» **Exercise description**: Return exactly the final stretch of the records below, opening with the line that contains "z_mid, half_height, half_hole, half_width" and closing with the last line.

Saved entries:
----
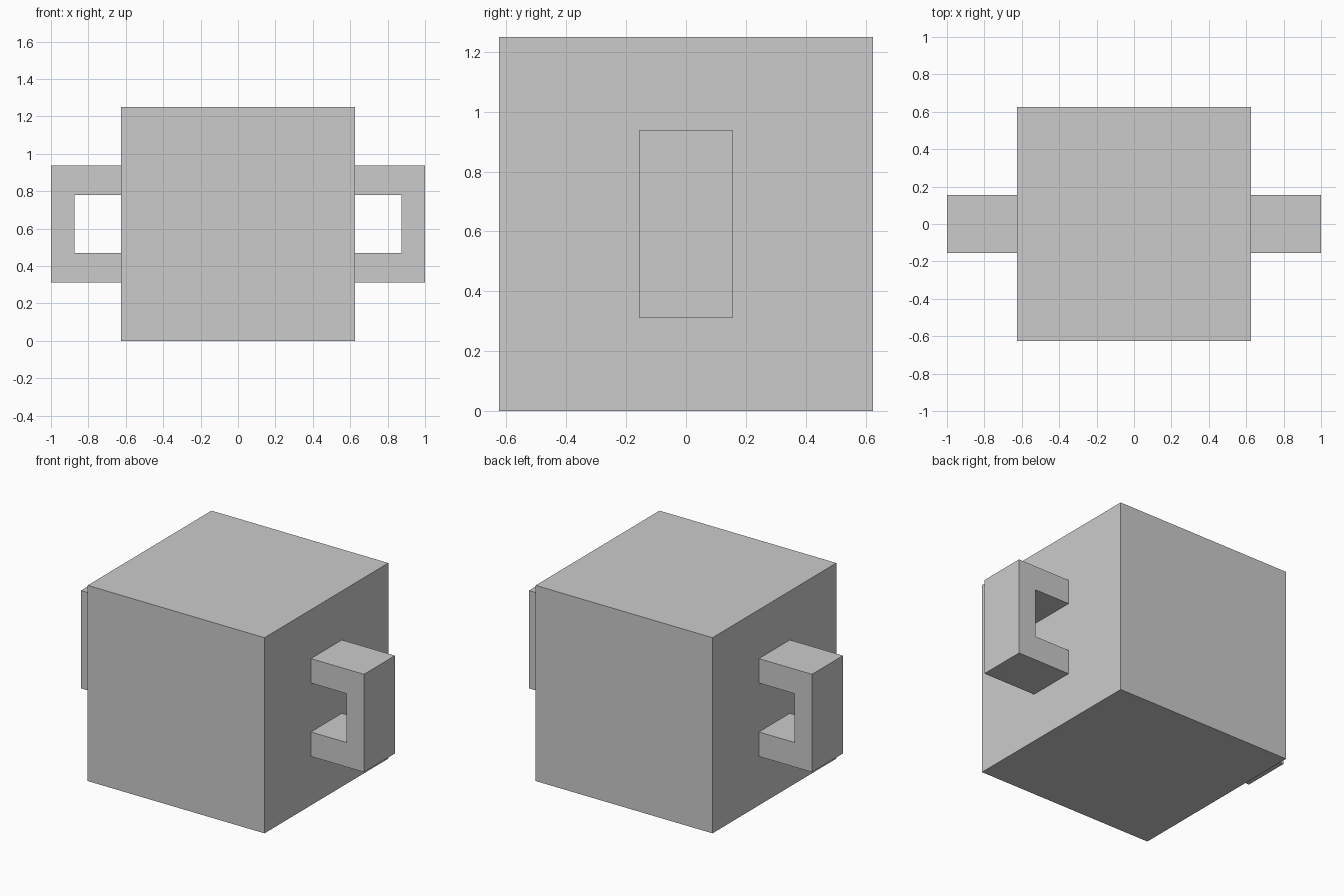
import bpy, bmesh

if "Cube" in bpy.data.objects:
    bpy.data.objects.remove(bpy.data.objects["Cube"])

SIZE = 1.25
HALF = SIZE / 2


def new_object(name, bm):
    bmesh.ops.recalc_face_normals(bm, faces=bm.faces)
    mesh = bpy.data.meshes.new(name)
    bm.to_mesh(mesh)
    bm.free()
    obj = bpy.data.objects.new(name, mesh)
    bpy.context.collection.objects.link(obj)
    return obj


# Cubic body standing on the ground
bm = bmesh.new()
bmesh.ops.create_cube(bm, size=SIZE)
bmesh.ops.translate(bm, verts=bm.verts, vec=(0, 0, HALF))
new_object("body", bm)


# C-shaped handle: side profile extruded across its width
def add_handle(name, side):
    z_mid, half_height, half_hole, half_width = HALF, 0.3125, 0.15625, 0.15625
    outer, inner = 1.0, 0.875
    profile = [(HALF, -half_height), (outer, -half_height),
               (outer, half_height), (HALF, half_height),
               (HALF, half_hole), (inner, half_hole),
               (inner, -half_hole), (HALF, -half_hole)]
    bm = bmesh.new()
    face = bm.faces.new([bm.verts.new((side * x, -half_width, z_mid + z))
                         for x, z in profile])
    ext = bmesh.ops.extrude_face_region(bm, geom=[face], use_keep_orig=True)
    verts = [g for g in ext["geom"] if isinstance(g, bmesh.types.BMVert)]
    bmesh.ops.translate(bm, verts=verts, vec=(0, 2 * half_width, 0))
    new_object(name, bm)


for name, side in (("right_handle", 1), ("left_handle", -1)):
    add_handle(name, side)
----
» **Exercise solution**:
    z_mid, half_height, half_hole, half_width = HALF, 0.3125, 0.15625, 0.15625
    outer, inner = 1.0, 0.875
    profile = [(HALF, -half_height), (outer, -half_height),
               (outer, half_height), (HALF, half_height),
               (HALF, half_hole), (inner, half_hole),
               (inner, -half_hole), (HALF, -half_hole)]
    bm = bmesh.new()
    face = bm.faces.new([bm.verts.new((side * x, -half_width, z_mid + z))
                         for x, z in profile])
    ext = bmesh.ops.extrude_face_region(bm, geom=[face], use_keep_orig=True)
    verts = [g for g in ext["geom"] if isinstance(g, bmesh.types.BMVert)]
    bmesh.ops.translate(bm, verts=verts, vec=(0, 2 * half_width, 0))
    new_object(name, bm)


for name, side in (("right_handle", 1), ("left_handle", -1)):
    add_handle(name, side)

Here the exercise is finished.